When I read the hashtag #BlackLivesMatter, I do think of Mike Brown, Eric Garner and Tamir Rice. I also think of Penny Proud, London Chanel and Candra Keels. But I also think of Andre and the two other young queer people of color who been murdered in Pittsburgh in the past two years.
It was like a switch flipped and I could see: privilege played (and will continue to play) a role in so many parts of my life, and by acknowledging and understanding that, I can use my inherent privilege to stand up to systematic inequality.
I feel that Southern queers could learn a thing or two about understanding privilege that many of them enjoy. Working on other issues that aren't necessarily "gay issues" may actually help to bridge whatever perceived divides there are between people of color and white gay folks.
We have long had problems with inclusiveness within the LGBT world. Pundits frequently express concern that the gay quest for respectability will be tainted by association with transgender folk. Racism within the gay community has a long and shameful history.

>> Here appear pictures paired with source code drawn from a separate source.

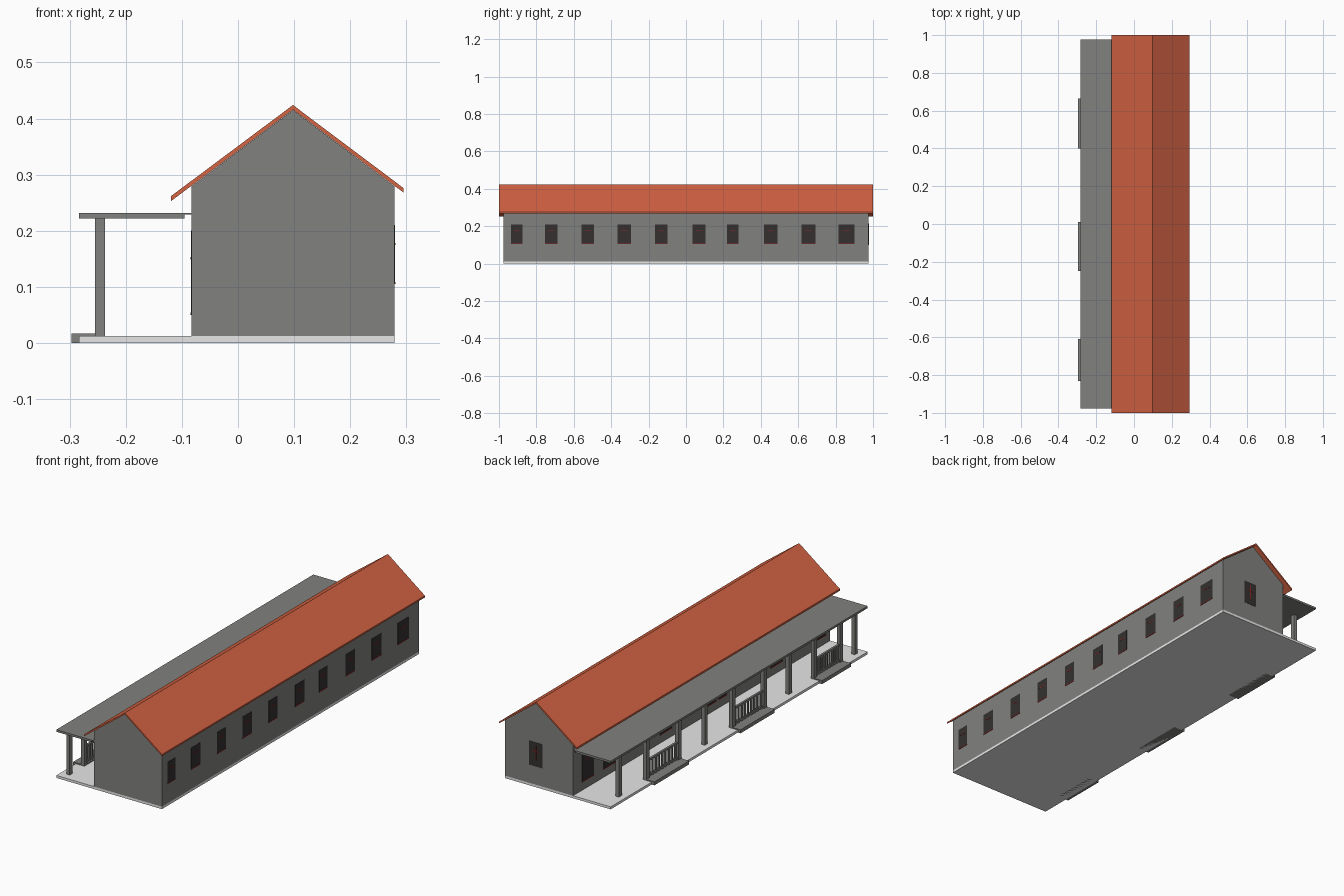
import bpy, bmesh

if "Cube" in bpy.data.objects:
    bpy.data.objects.remove(bpy.data.objects["Cube"])


def material(name, rgb):
    m = bpy.data.materials.new(name)
    m.diffuse_color = (*rgb, 1)
    m.use_nodes = True
    m.node_tree.nodes["Principled BSDF"].inputs["Base Color"].default_value = m.diffuse_color
    return m


STONE = material("wall grey", (0.22, 0.22, 0.21))
TILE = material("roof orange", (0.66, 0.125, 0.056))
FLOOR = material("floor white", (0.8, 0.8, 0.8))
GLASS = material("window dark", (0.035, 0.03, 0.03))
FRAME = material("frame red", (0.28, 0.02, 0.02))


def finish(name, bm, mat):
    bmesh.ops.recalc_face_normals(bm, faces=bm.faces)
    me = bpy.data.meshes.new(name)
    bm.to_mesh(me)
    bm.free()
    me.materials.append(mat)
    ob = bpy.data.objects.new(name, me)
    bpy.context.collection.objects.link(ob)
    return ob


def box(name, x, y, z, mat):
    bm = bmesh.new()
    bmesh.ops.create_cube(bm, size=1)
    for v in bm.verts:
        for i, r in enumerate((x, y, z)):
            v.co[i] = r[0] if v.co[i] < 0 else r[1]
    return finish(name, bm, mat)


def prism(name, profile, y, mat):
    """Extrude an x-z outline along y."""
    bm = bmesh.new()
    face = bm.faces.new([bm.verts.new((px, y[0], pz)) for px, pz in profile])
    ext = bmesh.ops.extrude_face_region(bm, geom=[face])
    moved = [g for g in ext["geom"] if isinstance(g, bmesh.types.BMVert)]
    bmesh.ops.translate(bm, verts=moved, vec=(0, y[1] - y[0], 0))
    return finish(name, bm, mat)


L = 0.977          # half length of the building
WL, WR = -0.083, 0.279   # wall planes
RIDGE = 0.098

# floor slab, walled hall, pitched roof
box("floor_slab", (-0.283, WR), (-L, L), (0, 0.012), FLOOR)
prism("hall_walls", [(WL, 0.012), (WR, 0.012), (WR, 0.279), (RIDGE, 0.415), (WL, 0.279)],
      (-L, L), STONE)
prism("pitched_roof", [(-0.119, 0.253), (RIDGE, 0.4155), (0.295, 0.268),
                       (0.295, 0.276), (RIDGE, 0.424), (-0.119, 0.262)], (-1, 1), TILE)

# porch roof with a thin strip joining the wall
box("porch_roof", (-0.283, -0.095), (-L, L), (0.222, 0.232), STONE)
box("porch_roof_flashing", (-0.095, WL), (-L, L), (0.229, 0.232), STONE)


def post(y):
    box("porch_post", (-0.255, -0.237), (y - 0.011, y + 0.011), (0.012, 0.222), STONE)


for y in (0.863, 0.21, -0.43, -0.93):
    post(y)

# three bays: pair of posts, entrance step, slatted railing
for a, b in ((0.40, 0.665), (-0.25, 0.01), (-0.83, -0.61)):
    box("entrance_step", (-0.297, -0.237), (a, b), (0, 0.017), STONE)
    post(a + 0.011)
    post(b - 0.011)
    lo, hi = a + 0.022, b - 0.022
    for z in (0.022, 0.094):
        box("railing_bar", (-0.251, -0.241), (lo, hi), (z, z + 0.009), STONE)
    n = 9
    for i in range(n):
        y = lo + (hi - lo) * (i + 0.5) / n
        box("railing_slat", (-0.249, -0.243), (y - 0.005, y + 0.005), (0.017, 0.095), STONE)


def window(wall, side, y, w, z0, z1):
    """Dark pane with a red sill and crossbar on a wall facing along x."""
    def plate(name, depth, ys, zs, mat):
        box(name, sorted((wall - side * 0.001, wall + side * depth)), ys, zs, mat)
    plate("window_pane", 0.0012, (y - w / 2, y + w / 2), (z0, z1), GLASS)
    plate("window_sill", 0.002, (y - w / 2, y + w / 2), (z0, z0 + 0.004), FRAME)
    zm = z0 + 0.66 * (z1 - z0)
    plate("window_crossbar", 0.002, (y - w / 4, y + w / 4), (zm, zm + 0.004), FRAME)


# windows along the right wall
for y, w in ((-0.905, 0.06), (-0.72, 0.068), (-0.525, 0.066), (-0.33, 0.07), (-0.133, 0.066),
             (0.07, 0.068), (0.25, 0.062), (0.453, 0.072), (0.655, 0.074), (0.858, 0.084)):
    window(WR, 1, y, w, 0.105, 0.21)

# windows along the porch wall
for y in (0.863, 0.70, 0.27, -0.08, -0.16, -0.57, -0.90):
    window(WL, -1, y, 0.065 if abs(y) < 0.2 else 0.09, 0.05, 0.2)

# back gable window
box("gable_pane", (0.08, 0.15), (L - 0.001, L + 0.0012), (0.1, 0.215), GLASS)
box("gable_mullion", (0.112, 0.117), (L - 0.001, L + 0.002), (0.13, 0.2), FRAME)
box("gable_crossbar", (0.095, 0.135), (L - 0.001, L + 0.002), (0.17, 0.174), FRAME)
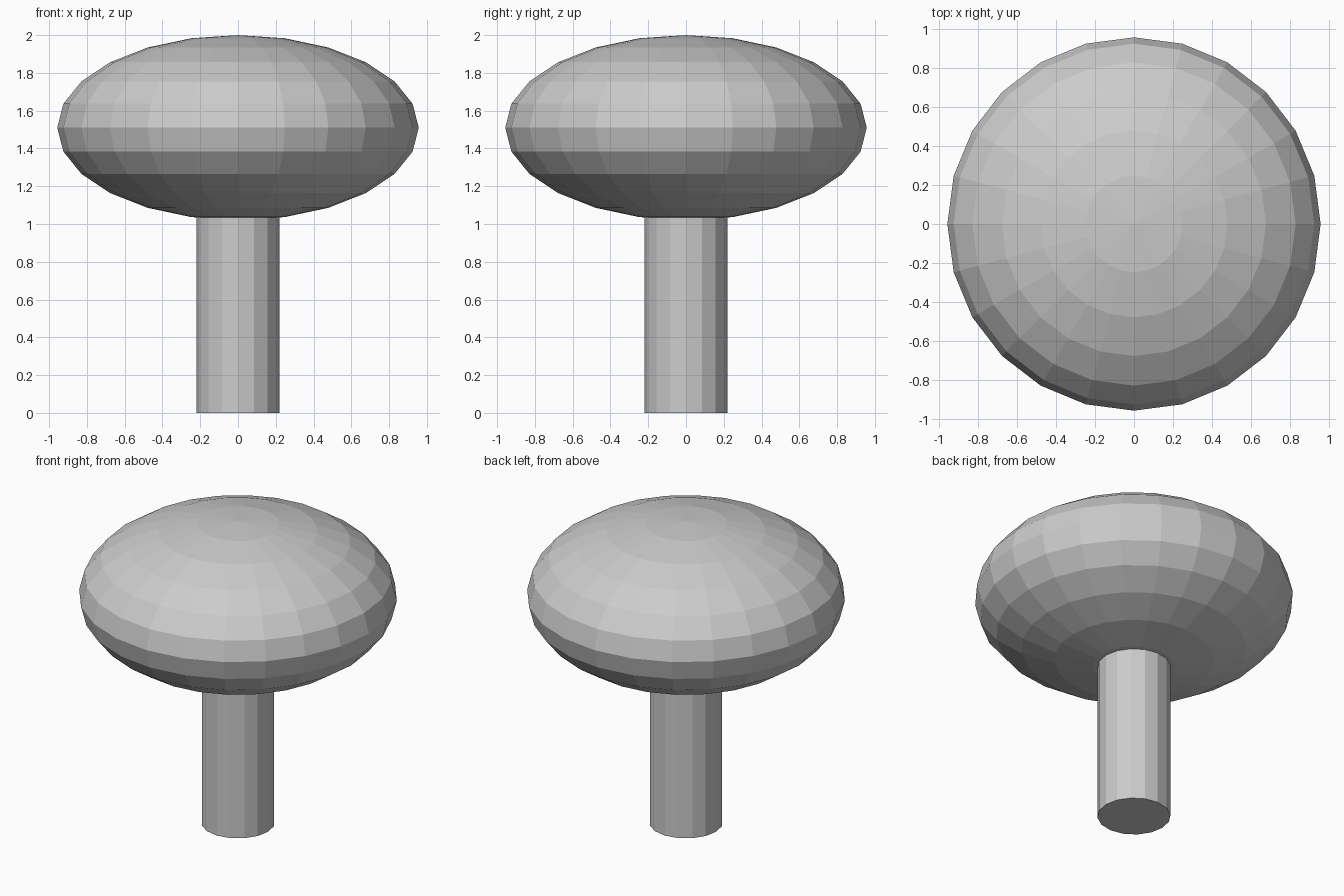
import bpy

if "Cube" in bpy.data.objects:
    bpy.data.objects.remove(bpy.data.objects["Cube"])

# Stem: 16-sided post, its top tucked just inside the cap
bpy.ops.mesh.primitive_cylinder_add(vertices=16, radius=0.22, depth=1.1, location=(0, 0, 0.55))
bpy.context.object.name = "stem"

# Cap: flattened low-poly sphere
bpy.ops.mesh.primitive_uv_sphere_add(segments=24, ring_count=12, radius=1, location=(0, 0, 1.51))
cap = bpy.context.object
cap.name = "cap"
cap.scale = (0.957, 0.957, 0.49)
bpy.ops.object.transform_apply(location=False, rotation=False, scale=True)
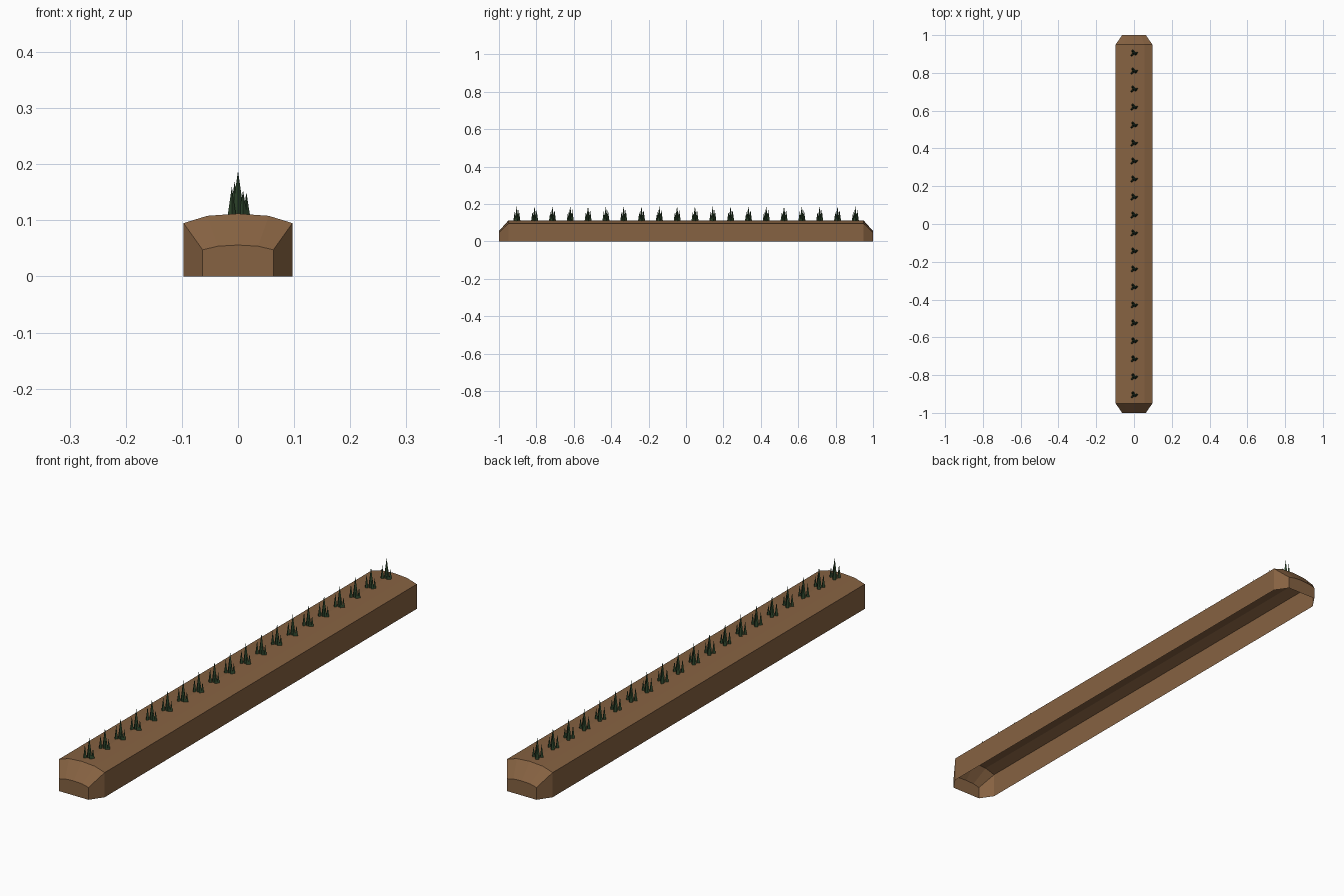
import bpy, bmesh, math
from mathutils import Vector

if "Cube" in bpy.data.objects:
    bpy.data.objects.remove(bpy.data.objects["Cube"])


def material(name, rgb):
    m = bpy.data.materials.new(name)
    m.diffuse_color = (*rgb, 1)
    m.use_nodes = True
    m.node_tree.nodes["Principled BSDF"].inputs["Base Color"].default_value = m.diffuse_color
    return m


def finish(name, bm, mat):
    me = bpy.data.meshes.new(name)
    bm.to_mesh(me)
    bm.free()
    me.materials.append(mat)
    ob = bpy.data.objects.new(name, me)
    bpy.context.collection.objects.link(ob)
    return ob


soil = material("soil brown", (0.24, 0.123, 0.054))
green = material("sprout green", (0.028, 0.062, 0.026))

# Raised soil row: open-bottomed arch profile, pinched at both ends
PROFILE = [(-0.097, 0), (-0.097, 0.095), (-0.055, 0.108), (0, 0.112),
           (0.055, 0.108), (0.097, 0.095), (0.097, 0)]
STATIONS = [(-1, 0.65, 0.5), (-0.95, 1, 1), (0.95, 1, 1), (1, 0.65, 0.5)]
bm = bmesh.new()
rings = [[bm.verts.new((x * sx, y, z * sz)) for x, z in PROFILE]
         for y, sx, sz in STATIONS]
for a, b in zip(rings, rings[1:]):
    for i in range(len(PROFILE) - 1):
        bm.faces.new((a[i], a[i + 1], b[i + 1], b[i]))
bm.faces.new(rings[0][::-1])
bm.faces.new(rings[-1])
bmesh.ops.recalc_face_normals(bm, faces=bm.faces)
if sum(f.normal.z for f in bm.faces) < 0:
    bmesh.ops.reverse_faces(bm, faces=bm.faces)
finish("soil_row", bm, soil)

# Sprouts: a tall spike ringed by shorter ones (x, y, radius, tip height)
SPIKES = [(0, 0, 0.012, 0.188), (-0.006, 0.011, 0.009, 0.170),
          (-0.011, -0.011, 0.008, 0.160), (0.009, -0.005, 0.008, 0.154),
          (0.015, 0.001, 0.007, 0.150)]
COUNT, FIRST, BASE = 20, -0.905, 0.105
bm = bmesh.new()
for n in range(COUNT):
    cy = FIRST + n * (-2 * FIRST) / (COUNT - 1)
    for x, y, r, top in SPIKES:
        tip = bm.verts.new((x, cy + y, top))
        ring = [bm.verts.new((x + r * math.cos(k * math.tau / 4),
                              cy + y + r * math.sin(k * math.tau / 4), BASE))
                for k in range(4)]
        for k in range(4):
            bm.faces.new((ring[k], ring[(k + 1) % 4], tip))
        bm.faces.new(ring[::-1])
finish("sprouts", bm, green)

I want to make a confession. (This is Lent, after all, and I'm also an Episcopal priest.) I confess my own failures to connect the dots among sexism, racism, and homophobia and my failure to act on those vital connections.